Small foundations hold assets that go beyond money. The energy and talent of board members and staff, knowledge of community needs accumulated over time, and status as community institutions are among small foundations’ powerful but less-considered assets.
Yet, despite the usefulness of nongrant charitable activities and that the Internal Revenue Service allows you to count expenses associated with them toward your annual distribution requirement, many small foundations overlook the potential of nongrant work.
What are nongrant activities? What gives small foundations the power to engage in them?
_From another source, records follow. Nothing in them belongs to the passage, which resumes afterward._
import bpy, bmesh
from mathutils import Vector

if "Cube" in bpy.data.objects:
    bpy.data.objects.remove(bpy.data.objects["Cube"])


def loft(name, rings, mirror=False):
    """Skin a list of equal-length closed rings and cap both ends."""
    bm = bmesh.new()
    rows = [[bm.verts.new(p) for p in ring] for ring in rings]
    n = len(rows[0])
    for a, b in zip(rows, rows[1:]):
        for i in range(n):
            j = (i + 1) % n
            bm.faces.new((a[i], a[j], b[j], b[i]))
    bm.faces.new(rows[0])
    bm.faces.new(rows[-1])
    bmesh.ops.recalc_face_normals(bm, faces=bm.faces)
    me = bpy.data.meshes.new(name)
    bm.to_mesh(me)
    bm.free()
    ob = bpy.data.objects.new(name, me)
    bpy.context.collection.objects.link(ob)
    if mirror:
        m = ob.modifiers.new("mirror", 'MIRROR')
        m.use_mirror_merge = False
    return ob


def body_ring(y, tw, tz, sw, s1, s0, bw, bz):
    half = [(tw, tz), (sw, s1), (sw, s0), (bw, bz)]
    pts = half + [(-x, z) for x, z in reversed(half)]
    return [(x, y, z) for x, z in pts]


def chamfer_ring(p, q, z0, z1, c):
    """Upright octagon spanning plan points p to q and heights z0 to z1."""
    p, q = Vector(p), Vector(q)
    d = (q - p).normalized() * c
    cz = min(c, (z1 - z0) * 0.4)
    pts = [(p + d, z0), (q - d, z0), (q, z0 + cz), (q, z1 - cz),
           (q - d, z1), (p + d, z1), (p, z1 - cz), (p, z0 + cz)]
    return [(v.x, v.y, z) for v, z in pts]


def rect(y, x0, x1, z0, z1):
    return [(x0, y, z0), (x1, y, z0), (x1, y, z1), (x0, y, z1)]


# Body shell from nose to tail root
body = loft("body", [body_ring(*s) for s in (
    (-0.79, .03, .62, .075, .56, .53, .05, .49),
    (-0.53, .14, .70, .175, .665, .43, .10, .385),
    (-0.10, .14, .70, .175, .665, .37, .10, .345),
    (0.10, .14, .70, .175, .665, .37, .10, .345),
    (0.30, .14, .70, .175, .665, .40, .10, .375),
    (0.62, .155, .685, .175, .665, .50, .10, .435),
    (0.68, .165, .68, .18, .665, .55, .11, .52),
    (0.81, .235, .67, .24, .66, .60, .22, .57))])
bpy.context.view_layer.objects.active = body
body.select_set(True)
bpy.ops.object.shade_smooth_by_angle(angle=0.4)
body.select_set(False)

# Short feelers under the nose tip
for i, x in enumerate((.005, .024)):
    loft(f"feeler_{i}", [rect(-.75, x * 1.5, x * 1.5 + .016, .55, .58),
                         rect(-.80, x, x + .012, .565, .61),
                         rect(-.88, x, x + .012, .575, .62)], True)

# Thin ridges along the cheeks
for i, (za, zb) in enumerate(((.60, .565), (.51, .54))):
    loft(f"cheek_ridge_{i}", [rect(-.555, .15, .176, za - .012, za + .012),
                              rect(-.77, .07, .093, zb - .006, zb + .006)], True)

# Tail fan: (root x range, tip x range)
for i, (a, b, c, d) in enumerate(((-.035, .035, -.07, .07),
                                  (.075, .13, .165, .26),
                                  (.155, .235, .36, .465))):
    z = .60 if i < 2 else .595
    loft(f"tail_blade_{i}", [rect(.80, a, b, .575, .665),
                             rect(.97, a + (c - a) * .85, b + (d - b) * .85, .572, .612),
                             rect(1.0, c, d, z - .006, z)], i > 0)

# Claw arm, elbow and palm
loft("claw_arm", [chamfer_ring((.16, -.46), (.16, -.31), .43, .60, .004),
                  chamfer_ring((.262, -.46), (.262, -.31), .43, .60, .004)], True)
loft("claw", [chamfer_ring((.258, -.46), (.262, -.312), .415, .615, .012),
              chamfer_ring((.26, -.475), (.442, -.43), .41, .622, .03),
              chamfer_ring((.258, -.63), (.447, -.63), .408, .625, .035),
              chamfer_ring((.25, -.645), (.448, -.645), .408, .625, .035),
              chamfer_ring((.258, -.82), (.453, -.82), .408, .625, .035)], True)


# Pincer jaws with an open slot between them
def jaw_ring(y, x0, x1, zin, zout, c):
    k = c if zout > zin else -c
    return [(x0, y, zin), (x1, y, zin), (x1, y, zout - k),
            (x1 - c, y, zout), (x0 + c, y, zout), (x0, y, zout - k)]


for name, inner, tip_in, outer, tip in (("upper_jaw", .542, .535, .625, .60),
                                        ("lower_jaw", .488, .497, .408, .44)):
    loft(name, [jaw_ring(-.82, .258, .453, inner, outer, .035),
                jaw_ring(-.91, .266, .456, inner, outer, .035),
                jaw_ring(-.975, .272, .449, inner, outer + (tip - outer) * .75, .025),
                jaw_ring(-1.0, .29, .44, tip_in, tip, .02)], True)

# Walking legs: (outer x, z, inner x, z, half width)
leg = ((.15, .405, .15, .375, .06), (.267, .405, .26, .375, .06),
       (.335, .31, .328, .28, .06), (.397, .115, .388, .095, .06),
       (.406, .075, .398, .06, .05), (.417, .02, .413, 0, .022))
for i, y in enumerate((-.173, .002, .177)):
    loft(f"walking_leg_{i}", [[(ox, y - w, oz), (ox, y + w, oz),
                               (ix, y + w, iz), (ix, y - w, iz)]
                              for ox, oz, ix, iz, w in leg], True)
How do Exponent Philanthropy members put their knowledge, talents, and reputations to use?Login to Read More